Activity:
Below are records; how many of their lines contain "True"? Give the number and no other words.

Data listing:
# # # # # # #
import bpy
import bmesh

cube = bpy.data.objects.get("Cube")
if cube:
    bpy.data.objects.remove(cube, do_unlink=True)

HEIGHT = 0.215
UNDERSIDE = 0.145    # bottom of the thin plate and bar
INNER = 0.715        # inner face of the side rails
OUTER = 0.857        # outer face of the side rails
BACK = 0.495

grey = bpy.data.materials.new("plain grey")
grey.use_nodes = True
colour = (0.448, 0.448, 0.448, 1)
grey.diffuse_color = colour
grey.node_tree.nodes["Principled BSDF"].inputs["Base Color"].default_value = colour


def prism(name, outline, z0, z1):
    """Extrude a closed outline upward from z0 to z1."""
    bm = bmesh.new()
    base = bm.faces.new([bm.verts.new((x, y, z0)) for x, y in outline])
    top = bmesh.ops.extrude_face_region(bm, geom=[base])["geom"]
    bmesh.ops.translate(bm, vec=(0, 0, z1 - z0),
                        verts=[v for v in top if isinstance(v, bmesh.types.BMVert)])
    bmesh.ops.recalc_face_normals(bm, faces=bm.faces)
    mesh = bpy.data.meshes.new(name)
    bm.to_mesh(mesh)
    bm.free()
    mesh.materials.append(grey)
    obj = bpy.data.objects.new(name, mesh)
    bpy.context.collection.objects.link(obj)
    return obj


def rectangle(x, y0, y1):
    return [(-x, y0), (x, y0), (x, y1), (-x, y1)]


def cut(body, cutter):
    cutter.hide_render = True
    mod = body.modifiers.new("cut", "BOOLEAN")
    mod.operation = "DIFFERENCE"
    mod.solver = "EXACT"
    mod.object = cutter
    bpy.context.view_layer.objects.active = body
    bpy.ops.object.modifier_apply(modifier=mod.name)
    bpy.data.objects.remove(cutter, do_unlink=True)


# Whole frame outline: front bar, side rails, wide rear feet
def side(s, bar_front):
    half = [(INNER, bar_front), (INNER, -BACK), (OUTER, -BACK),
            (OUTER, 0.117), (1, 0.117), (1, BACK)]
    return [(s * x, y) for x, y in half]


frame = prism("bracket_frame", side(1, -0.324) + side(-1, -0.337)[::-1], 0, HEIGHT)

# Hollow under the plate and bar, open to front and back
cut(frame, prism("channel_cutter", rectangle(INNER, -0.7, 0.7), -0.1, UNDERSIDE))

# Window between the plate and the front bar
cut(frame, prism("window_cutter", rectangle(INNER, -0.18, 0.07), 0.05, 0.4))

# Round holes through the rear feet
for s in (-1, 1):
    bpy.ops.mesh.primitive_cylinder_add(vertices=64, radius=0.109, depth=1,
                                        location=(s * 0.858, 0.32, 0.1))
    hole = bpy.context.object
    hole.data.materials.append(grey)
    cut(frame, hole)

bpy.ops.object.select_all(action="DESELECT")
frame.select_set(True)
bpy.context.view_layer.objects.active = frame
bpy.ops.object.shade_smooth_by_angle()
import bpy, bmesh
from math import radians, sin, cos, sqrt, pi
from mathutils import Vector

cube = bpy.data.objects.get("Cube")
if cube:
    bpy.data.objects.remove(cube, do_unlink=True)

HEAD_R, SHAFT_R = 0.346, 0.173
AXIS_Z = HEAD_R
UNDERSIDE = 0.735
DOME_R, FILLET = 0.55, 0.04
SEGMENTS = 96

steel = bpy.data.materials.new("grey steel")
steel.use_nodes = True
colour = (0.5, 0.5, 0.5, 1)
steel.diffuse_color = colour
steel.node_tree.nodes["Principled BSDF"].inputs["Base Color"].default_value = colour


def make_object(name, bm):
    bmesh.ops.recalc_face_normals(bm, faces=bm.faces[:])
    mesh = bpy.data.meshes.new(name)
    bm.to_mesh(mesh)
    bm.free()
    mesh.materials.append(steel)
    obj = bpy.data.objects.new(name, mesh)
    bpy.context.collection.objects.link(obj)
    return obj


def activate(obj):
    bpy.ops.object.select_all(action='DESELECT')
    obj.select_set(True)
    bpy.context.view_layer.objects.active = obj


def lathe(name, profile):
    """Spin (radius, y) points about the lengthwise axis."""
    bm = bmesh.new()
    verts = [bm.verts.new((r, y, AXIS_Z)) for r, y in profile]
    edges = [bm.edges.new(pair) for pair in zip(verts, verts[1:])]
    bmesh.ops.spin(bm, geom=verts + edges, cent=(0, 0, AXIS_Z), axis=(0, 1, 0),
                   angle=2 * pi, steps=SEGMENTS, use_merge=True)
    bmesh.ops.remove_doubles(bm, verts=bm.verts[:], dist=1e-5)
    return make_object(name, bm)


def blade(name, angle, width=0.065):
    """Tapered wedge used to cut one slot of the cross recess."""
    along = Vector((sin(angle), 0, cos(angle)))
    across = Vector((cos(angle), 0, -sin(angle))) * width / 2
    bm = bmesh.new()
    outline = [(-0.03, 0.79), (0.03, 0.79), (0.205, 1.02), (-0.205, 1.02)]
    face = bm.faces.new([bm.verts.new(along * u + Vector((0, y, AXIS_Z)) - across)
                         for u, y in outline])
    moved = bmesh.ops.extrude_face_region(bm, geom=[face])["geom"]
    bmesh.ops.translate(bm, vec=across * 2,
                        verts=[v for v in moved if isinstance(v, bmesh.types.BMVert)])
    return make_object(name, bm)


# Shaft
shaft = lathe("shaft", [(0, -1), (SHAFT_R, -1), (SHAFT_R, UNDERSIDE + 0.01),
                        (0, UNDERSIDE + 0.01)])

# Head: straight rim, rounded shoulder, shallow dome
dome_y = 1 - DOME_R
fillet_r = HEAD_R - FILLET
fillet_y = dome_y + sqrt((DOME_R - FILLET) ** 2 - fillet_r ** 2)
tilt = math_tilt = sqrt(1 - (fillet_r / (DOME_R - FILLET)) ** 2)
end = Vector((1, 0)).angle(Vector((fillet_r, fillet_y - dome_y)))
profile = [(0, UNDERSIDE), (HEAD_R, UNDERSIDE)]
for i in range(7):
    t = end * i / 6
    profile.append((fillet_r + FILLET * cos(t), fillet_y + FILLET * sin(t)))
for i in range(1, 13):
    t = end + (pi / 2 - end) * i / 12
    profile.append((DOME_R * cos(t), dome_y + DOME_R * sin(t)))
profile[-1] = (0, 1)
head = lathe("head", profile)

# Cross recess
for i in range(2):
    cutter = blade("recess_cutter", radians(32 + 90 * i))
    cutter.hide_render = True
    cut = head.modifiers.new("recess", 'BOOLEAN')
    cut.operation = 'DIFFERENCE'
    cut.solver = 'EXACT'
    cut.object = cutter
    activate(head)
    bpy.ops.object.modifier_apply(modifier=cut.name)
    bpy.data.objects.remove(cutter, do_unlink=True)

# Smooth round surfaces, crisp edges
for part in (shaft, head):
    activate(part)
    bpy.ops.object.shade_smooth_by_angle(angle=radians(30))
# # # # # # #
Response box:
11